- To do
Reproduce precisely the lines of the listing below, starting with the line that contains "bmesh.ops.translate(bm, vec=(a +" and stopping after the line that contains "0.93), 0.025, 12)"; include nothing else.

- Supplied information
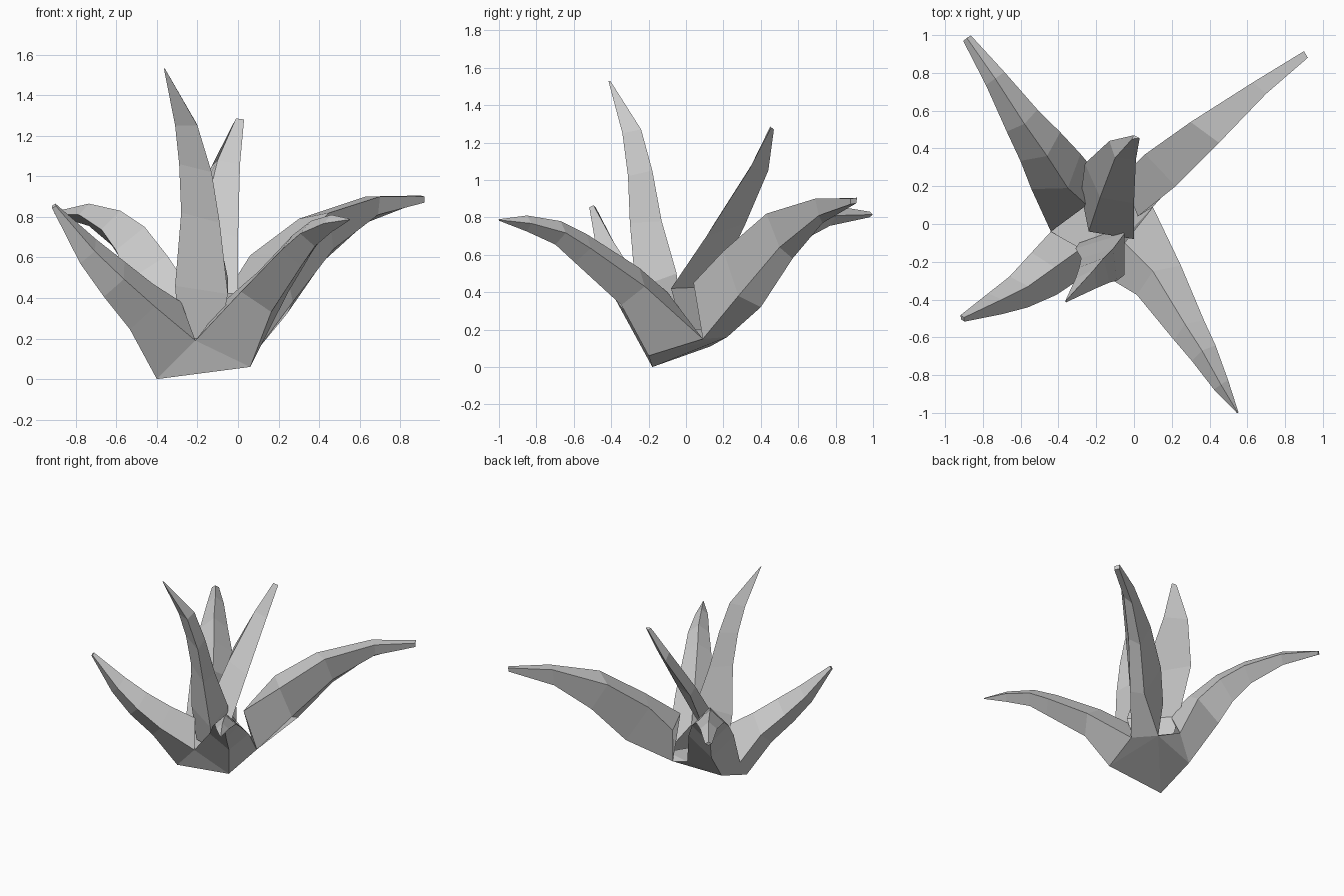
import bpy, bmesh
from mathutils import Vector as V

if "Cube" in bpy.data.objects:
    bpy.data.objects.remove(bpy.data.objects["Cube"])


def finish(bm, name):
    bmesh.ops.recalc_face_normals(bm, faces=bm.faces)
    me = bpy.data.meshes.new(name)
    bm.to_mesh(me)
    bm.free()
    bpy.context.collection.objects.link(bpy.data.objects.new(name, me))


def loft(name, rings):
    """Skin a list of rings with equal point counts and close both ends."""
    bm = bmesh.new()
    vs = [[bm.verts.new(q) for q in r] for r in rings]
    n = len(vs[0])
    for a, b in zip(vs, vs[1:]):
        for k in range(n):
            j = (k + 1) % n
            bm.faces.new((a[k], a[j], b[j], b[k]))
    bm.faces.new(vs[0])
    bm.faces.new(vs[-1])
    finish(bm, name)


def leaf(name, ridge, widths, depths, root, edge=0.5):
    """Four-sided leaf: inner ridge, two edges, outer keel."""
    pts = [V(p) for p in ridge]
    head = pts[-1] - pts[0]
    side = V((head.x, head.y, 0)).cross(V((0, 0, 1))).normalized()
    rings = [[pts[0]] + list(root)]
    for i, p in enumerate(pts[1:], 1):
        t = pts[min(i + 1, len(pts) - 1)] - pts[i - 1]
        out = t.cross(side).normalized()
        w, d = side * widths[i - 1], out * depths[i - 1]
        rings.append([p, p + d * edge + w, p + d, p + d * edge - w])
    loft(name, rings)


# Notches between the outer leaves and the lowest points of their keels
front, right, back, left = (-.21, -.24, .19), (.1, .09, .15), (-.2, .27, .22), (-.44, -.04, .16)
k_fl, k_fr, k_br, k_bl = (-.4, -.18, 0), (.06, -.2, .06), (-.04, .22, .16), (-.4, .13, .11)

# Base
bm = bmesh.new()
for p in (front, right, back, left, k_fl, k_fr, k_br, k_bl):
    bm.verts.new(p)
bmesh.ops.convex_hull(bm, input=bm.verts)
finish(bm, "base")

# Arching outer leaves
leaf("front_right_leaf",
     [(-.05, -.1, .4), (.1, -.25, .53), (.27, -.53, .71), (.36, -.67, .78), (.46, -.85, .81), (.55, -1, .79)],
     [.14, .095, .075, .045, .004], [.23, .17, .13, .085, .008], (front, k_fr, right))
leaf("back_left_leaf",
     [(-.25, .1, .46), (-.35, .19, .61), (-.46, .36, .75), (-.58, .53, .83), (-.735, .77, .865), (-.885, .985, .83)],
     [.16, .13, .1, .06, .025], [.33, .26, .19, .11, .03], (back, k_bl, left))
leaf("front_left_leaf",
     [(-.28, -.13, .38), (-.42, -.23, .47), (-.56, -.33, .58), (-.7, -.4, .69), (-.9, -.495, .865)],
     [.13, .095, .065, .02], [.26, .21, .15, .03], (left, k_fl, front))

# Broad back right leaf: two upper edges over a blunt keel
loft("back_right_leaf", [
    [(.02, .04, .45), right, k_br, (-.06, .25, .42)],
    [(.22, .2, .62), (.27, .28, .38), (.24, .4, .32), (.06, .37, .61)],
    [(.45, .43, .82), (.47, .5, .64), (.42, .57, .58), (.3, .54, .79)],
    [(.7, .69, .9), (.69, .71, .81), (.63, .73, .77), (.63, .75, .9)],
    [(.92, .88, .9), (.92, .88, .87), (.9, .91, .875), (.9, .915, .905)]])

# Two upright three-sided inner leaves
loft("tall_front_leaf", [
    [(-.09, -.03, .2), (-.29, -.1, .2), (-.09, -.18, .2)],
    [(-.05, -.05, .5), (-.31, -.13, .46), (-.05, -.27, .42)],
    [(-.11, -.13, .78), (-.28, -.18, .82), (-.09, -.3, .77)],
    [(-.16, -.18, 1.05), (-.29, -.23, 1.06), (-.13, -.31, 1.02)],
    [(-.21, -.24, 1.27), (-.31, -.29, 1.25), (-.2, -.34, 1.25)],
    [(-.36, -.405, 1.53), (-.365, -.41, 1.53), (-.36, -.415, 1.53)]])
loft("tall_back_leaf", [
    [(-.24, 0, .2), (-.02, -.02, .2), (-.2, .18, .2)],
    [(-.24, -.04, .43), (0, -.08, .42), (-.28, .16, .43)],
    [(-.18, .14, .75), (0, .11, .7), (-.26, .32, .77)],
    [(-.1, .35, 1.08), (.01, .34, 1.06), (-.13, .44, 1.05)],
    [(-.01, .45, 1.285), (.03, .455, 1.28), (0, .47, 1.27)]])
* * *
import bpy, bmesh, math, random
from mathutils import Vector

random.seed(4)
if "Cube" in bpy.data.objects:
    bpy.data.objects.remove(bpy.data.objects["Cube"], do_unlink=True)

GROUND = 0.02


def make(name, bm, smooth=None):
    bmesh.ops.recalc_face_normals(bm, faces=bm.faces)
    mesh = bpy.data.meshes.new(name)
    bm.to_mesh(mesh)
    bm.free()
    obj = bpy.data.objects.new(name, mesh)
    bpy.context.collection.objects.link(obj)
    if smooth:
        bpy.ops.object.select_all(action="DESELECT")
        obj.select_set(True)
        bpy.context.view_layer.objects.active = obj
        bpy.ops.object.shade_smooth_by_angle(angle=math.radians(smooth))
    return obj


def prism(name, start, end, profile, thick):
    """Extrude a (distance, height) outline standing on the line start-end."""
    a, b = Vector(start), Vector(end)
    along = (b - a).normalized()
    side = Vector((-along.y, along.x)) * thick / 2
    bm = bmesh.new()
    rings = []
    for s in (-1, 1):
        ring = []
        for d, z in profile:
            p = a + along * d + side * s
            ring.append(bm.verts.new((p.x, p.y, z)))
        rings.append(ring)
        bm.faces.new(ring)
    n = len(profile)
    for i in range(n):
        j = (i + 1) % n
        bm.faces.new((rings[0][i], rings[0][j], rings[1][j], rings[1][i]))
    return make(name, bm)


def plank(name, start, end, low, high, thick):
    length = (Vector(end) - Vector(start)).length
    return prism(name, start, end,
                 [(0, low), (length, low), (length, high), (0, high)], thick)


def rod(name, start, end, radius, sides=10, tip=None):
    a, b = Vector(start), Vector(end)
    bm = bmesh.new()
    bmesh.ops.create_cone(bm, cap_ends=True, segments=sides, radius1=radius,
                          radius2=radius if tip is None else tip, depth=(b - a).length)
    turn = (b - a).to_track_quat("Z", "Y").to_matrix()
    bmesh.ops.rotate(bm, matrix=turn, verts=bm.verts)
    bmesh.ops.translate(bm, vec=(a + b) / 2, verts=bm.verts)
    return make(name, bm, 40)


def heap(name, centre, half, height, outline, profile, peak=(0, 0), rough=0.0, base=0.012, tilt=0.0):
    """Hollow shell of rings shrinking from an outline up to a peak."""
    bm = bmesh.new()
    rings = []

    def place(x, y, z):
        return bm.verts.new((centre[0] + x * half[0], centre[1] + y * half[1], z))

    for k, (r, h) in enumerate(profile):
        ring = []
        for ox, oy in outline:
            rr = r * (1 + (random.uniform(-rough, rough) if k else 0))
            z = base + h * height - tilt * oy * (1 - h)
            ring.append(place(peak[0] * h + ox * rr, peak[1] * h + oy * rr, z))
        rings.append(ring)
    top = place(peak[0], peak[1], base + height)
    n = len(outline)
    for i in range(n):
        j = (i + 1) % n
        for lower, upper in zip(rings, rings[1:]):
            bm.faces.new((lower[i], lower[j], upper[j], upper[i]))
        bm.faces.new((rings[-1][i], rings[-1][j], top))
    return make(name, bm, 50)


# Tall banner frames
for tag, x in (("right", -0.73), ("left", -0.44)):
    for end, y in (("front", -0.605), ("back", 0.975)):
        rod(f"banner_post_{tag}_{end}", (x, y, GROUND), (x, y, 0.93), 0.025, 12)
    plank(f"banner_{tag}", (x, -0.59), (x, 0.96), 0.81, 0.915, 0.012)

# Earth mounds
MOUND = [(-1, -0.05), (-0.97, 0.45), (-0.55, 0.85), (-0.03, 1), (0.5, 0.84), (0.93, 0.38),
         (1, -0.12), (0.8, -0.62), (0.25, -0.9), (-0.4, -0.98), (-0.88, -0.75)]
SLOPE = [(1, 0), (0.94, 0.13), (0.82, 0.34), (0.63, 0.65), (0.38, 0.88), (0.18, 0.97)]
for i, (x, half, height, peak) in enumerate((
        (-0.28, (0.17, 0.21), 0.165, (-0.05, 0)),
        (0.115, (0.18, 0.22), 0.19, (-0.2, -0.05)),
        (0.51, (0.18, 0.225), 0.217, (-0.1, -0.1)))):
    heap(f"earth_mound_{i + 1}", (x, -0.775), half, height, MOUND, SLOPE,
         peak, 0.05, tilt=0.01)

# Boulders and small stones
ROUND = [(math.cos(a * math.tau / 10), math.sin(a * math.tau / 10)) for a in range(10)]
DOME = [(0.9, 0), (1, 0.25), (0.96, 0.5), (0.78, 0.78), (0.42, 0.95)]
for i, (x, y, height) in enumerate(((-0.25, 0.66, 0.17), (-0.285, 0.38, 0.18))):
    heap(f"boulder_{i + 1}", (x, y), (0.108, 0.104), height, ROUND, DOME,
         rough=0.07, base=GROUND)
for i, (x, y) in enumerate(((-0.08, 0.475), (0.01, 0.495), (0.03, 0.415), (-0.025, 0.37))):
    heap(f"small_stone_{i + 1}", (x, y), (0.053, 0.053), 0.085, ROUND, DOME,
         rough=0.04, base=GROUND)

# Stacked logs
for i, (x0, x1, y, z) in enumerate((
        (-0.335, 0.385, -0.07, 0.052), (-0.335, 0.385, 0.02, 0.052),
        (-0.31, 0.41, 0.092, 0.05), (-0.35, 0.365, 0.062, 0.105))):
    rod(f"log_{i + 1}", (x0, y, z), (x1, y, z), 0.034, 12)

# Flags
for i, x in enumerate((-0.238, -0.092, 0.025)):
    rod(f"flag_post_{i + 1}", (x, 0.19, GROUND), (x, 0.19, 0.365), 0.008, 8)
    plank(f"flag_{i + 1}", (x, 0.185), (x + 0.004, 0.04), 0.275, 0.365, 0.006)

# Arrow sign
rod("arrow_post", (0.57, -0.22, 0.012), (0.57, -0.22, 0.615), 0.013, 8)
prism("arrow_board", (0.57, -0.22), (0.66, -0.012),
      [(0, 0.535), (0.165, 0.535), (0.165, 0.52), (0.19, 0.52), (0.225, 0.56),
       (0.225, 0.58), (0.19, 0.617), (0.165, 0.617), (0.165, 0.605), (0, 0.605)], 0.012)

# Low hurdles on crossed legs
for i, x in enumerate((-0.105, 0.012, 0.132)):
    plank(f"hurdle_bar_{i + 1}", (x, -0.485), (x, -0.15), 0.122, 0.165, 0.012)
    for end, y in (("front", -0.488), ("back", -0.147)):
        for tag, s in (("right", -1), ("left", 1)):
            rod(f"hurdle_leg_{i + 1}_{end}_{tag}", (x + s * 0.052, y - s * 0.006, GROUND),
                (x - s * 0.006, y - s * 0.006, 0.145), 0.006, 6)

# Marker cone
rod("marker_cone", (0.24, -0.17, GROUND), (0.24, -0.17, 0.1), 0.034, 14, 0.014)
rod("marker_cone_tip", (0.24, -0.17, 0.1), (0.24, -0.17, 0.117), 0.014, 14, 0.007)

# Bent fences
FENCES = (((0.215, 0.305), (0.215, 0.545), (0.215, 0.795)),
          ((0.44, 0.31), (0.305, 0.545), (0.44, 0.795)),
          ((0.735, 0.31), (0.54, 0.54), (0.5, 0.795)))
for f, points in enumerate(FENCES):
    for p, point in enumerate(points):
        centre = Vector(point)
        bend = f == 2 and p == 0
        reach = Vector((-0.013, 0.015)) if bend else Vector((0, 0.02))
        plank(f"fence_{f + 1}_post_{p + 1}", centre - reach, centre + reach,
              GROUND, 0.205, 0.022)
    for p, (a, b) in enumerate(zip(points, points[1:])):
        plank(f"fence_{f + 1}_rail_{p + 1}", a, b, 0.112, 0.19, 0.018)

- Answer to the exercise
    bmesh.ops.translate(bm, vec=(a + b) / 2, verts=bm.verts)
    return make(name, bm, 40)


def heap(name, centre, half, height, outline, profile, peak=(0, 0), rough=0.0, base=0.012, tilt=0.0):
    """Hollow shell of rings shrinking from an outline up to a peak."""
    bm = bmesh.new()
    rings = []

    def place(x, y, z):
        return bm.verts.new((centre[0] + x * half[0], centre[1] + y * half[1], z))

    for k, (r, h) in enumerate(profile):
        ring = []
        for ox, oy in outline:
            rr = r * (1 + (random.uniform(-rough, rough) if k else 0))
            z = base + h * height - tilt * oy * (1 - h)
            ring.append(place(peak[0] * h + ox * rr, peak[1] * h + oy * rr, z))
        rings.append(ring)
    top = place(peak[0], peak[1], base + height)
    n = len(outline)
    for i in range(n):
        j = (i + 1) % n
        for lower, upper in zip(rings, rings[1:]):
            bm.faces.new((lower[i], lower[j], upper[j], upper[i]))
        bm.faces.new((rings[-1][i], rings[-1][j], top))
    return make(name, bm, 50)


# Tall banner frames
for tag, x in (("right", -0.73), ("left", -0.44)):
    for end, y in (("front", -0.605), ("back", 0.975)):
        rod(f"banner_post_{tag}_{end}", (x, y, GROUND), (x, y, 0.93), 0.025, 12)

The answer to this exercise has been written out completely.